* _TRY IT_:
What lines of the data below include the word "append"? Report them by copying each.

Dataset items
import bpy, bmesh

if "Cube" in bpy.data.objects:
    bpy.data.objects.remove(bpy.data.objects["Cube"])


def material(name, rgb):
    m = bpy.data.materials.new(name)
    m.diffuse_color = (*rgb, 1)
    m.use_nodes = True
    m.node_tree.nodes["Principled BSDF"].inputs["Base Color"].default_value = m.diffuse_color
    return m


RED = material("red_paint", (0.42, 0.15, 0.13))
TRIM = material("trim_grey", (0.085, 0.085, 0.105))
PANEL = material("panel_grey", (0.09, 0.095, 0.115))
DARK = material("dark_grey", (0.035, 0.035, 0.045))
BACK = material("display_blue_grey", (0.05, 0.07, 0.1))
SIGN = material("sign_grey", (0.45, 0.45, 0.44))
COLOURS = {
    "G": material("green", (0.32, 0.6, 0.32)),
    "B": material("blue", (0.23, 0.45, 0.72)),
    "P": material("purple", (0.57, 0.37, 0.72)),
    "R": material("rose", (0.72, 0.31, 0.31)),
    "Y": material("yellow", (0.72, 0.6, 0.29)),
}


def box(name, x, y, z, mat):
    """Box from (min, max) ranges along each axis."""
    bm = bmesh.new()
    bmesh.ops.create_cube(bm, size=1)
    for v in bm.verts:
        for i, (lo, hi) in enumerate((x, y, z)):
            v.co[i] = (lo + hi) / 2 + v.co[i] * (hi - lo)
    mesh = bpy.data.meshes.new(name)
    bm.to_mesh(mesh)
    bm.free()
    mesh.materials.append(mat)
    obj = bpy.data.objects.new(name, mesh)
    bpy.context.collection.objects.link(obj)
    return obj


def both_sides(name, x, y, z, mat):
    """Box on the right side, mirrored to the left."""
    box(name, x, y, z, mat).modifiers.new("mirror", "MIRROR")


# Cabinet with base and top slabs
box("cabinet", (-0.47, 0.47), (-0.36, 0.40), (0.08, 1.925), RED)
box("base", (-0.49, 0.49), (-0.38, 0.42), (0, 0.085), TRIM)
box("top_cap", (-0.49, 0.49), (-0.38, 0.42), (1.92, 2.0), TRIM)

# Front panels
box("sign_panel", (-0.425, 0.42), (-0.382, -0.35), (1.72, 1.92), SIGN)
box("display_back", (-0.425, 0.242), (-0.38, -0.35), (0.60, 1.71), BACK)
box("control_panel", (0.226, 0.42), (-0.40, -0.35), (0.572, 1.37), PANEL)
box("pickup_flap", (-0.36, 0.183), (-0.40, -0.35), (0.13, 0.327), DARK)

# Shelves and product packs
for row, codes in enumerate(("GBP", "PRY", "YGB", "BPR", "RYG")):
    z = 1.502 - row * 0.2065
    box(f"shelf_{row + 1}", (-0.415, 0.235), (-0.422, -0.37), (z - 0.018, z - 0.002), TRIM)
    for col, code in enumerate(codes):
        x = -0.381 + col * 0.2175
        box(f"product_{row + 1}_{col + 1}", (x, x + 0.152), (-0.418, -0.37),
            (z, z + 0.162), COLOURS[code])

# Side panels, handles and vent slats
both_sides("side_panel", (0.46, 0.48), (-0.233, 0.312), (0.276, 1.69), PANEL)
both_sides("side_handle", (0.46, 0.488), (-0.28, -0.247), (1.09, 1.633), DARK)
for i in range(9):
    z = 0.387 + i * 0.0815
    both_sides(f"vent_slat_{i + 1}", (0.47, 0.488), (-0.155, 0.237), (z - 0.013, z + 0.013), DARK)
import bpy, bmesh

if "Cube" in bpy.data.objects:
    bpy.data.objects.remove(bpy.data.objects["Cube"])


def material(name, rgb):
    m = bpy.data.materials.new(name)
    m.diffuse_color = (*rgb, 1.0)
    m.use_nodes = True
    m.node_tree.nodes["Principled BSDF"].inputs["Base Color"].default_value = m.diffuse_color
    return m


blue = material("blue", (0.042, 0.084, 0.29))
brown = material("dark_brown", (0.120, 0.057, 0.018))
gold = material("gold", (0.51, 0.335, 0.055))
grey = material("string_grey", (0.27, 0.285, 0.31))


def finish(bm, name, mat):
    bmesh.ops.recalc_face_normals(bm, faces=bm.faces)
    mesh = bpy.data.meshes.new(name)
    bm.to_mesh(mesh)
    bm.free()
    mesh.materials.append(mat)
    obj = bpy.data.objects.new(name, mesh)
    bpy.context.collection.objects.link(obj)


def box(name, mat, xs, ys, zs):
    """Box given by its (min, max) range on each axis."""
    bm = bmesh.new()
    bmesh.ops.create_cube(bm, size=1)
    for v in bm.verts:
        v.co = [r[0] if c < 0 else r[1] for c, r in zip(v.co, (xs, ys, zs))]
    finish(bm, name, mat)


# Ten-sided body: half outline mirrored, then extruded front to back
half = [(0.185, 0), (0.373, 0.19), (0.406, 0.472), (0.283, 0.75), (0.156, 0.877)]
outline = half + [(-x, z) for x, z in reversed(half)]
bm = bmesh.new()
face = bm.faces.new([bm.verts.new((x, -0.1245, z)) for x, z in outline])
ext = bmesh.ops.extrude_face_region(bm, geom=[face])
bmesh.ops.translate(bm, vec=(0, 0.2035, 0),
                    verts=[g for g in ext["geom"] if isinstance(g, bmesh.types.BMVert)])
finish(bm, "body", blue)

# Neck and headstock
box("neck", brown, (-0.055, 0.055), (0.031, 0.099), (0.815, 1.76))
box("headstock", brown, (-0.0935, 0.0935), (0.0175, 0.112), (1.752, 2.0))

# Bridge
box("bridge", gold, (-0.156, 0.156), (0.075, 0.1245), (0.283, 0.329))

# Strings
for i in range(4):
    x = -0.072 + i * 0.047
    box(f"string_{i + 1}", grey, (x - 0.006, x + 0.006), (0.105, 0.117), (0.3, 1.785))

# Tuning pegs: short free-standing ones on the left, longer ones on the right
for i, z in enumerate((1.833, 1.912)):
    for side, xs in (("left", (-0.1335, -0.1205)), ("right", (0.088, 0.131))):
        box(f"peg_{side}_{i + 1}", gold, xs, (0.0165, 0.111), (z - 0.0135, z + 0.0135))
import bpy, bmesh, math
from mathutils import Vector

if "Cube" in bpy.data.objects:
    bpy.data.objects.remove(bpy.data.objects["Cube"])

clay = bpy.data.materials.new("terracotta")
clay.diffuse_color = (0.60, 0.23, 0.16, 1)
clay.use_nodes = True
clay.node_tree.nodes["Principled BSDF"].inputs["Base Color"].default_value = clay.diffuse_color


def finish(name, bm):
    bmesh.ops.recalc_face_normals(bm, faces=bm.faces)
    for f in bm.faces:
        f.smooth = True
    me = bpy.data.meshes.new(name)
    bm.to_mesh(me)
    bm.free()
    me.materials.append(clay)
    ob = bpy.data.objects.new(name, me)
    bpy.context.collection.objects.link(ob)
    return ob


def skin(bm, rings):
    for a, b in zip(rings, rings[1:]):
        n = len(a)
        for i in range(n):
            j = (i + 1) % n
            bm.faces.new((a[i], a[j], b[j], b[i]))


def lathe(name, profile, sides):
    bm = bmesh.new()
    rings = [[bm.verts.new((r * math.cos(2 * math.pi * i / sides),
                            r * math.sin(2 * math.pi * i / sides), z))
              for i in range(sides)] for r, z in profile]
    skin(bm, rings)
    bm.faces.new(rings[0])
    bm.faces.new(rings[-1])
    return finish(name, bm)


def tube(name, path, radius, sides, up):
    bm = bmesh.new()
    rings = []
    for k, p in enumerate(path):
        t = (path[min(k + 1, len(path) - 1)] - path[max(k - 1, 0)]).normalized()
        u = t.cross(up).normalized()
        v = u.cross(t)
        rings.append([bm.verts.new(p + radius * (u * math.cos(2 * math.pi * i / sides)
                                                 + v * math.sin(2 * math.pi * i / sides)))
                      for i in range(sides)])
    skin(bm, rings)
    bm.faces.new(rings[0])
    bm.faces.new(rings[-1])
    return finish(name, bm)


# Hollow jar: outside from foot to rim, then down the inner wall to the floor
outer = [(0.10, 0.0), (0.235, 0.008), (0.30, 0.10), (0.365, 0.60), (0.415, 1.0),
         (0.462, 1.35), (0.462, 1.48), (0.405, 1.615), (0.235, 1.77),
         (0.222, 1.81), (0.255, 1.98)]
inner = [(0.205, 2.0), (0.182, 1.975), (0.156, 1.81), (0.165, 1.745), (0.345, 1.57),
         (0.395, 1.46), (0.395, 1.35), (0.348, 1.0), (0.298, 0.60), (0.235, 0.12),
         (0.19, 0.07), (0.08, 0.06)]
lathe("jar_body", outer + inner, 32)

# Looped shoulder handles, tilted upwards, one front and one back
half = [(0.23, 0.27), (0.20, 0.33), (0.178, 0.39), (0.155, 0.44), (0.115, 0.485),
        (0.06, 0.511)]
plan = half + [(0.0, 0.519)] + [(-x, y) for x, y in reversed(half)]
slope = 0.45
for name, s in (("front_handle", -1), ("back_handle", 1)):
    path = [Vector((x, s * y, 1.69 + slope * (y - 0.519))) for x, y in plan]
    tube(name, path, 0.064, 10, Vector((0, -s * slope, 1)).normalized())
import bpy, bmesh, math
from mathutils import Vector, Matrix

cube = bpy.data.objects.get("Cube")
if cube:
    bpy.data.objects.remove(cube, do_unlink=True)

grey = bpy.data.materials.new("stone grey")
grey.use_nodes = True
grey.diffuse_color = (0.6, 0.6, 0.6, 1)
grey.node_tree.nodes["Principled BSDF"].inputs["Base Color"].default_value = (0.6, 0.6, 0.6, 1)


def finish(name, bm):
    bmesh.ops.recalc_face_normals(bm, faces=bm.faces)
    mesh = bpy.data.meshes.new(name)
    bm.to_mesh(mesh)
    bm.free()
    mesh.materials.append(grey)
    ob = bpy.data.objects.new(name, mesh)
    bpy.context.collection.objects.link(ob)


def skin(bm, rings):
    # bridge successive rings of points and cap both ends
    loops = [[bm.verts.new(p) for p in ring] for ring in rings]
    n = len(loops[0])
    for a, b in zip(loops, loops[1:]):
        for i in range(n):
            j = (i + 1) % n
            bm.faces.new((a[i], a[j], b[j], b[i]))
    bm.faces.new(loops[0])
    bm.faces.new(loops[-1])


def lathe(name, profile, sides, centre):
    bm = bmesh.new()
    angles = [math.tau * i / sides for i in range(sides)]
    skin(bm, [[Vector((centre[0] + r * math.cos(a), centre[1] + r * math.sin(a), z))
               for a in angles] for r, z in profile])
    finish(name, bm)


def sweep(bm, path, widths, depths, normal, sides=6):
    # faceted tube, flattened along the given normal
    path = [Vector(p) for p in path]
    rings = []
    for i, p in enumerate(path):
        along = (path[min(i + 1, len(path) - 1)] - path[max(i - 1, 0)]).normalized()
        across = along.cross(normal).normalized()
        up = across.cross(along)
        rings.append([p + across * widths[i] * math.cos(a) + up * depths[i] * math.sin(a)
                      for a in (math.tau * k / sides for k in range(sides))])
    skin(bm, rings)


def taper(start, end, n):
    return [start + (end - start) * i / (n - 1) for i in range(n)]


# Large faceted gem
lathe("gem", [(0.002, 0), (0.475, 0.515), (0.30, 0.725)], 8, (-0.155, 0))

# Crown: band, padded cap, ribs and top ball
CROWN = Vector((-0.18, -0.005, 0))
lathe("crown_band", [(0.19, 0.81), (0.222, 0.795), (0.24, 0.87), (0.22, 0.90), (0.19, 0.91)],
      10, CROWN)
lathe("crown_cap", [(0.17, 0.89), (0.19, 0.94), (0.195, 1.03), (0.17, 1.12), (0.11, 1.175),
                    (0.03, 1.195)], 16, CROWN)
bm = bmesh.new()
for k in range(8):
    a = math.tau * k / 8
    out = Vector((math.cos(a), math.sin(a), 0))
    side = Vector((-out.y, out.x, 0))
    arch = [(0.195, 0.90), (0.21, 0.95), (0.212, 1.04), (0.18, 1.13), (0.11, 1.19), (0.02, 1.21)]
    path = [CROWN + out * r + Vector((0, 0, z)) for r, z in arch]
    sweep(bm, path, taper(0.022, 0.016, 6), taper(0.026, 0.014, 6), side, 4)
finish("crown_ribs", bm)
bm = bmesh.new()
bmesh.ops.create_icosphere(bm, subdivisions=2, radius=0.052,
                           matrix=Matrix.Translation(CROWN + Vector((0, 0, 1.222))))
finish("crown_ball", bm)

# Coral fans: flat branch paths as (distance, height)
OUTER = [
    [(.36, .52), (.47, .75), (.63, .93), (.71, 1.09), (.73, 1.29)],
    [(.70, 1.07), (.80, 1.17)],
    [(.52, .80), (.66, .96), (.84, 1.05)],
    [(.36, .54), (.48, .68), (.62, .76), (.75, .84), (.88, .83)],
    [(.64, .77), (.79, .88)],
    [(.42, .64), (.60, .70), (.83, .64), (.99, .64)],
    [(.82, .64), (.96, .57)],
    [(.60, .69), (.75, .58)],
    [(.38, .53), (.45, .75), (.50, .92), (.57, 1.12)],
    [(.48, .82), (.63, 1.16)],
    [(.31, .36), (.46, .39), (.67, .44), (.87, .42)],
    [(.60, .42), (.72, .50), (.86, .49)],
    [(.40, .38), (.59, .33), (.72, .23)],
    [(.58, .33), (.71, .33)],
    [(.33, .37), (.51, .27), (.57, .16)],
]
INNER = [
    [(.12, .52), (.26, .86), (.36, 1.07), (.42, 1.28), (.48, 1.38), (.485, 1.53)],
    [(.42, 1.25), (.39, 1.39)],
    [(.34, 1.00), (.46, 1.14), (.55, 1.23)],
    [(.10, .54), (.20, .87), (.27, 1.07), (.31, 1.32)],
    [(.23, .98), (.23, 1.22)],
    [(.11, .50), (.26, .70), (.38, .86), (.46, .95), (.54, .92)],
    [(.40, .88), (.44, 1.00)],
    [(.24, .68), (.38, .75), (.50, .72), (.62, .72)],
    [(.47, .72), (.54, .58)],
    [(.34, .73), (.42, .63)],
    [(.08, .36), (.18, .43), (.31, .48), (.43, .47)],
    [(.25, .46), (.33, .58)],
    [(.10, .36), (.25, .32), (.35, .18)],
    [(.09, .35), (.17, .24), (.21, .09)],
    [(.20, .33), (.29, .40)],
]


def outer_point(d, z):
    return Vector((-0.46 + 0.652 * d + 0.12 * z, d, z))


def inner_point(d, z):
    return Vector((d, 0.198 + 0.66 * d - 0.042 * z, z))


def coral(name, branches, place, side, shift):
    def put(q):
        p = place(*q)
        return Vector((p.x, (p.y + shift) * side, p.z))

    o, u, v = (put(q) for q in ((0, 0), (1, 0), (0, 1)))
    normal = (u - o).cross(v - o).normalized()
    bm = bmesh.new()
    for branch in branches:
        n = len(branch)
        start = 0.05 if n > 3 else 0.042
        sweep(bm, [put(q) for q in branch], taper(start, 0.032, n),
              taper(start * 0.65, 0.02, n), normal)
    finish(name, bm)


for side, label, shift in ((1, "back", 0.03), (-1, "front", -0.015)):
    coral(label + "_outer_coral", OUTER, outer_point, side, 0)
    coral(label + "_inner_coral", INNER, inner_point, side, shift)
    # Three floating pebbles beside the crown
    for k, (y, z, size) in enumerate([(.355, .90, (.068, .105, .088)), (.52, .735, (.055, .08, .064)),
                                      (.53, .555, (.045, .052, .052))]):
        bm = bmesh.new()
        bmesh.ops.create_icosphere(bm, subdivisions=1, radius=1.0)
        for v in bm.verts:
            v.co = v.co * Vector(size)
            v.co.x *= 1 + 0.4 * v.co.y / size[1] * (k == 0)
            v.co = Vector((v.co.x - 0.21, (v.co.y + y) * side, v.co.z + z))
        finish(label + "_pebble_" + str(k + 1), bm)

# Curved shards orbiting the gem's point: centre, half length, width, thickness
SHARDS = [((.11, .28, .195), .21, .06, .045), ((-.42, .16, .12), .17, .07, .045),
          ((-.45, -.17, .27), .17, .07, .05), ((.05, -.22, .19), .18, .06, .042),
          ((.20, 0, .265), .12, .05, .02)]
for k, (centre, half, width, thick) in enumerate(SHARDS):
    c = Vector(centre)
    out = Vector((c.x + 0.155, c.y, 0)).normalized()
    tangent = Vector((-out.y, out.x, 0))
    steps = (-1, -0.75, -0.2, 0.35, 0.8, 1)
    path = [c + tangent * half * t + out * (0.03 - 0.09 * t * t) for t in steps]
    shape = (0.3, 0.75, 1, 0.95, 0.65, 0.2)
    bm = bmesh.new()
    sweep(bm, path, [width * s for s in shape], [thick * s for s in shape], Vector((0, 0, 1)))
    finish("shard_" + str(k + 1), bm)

* _ANSWER TO THIS PROBLEM_:
    mesh.materials.append(mat)
    mesh.materials.append(mat)
    me.materials.append(clay)
        rings.append([bm.verts.new(p + radius * (u * math.cos(2 * math.pi * i / sides)
    mesh.materials.append(grey)
        rings.append([p + across * widths[i] * math.cos(a) + up * depths[i] * math.sin(a)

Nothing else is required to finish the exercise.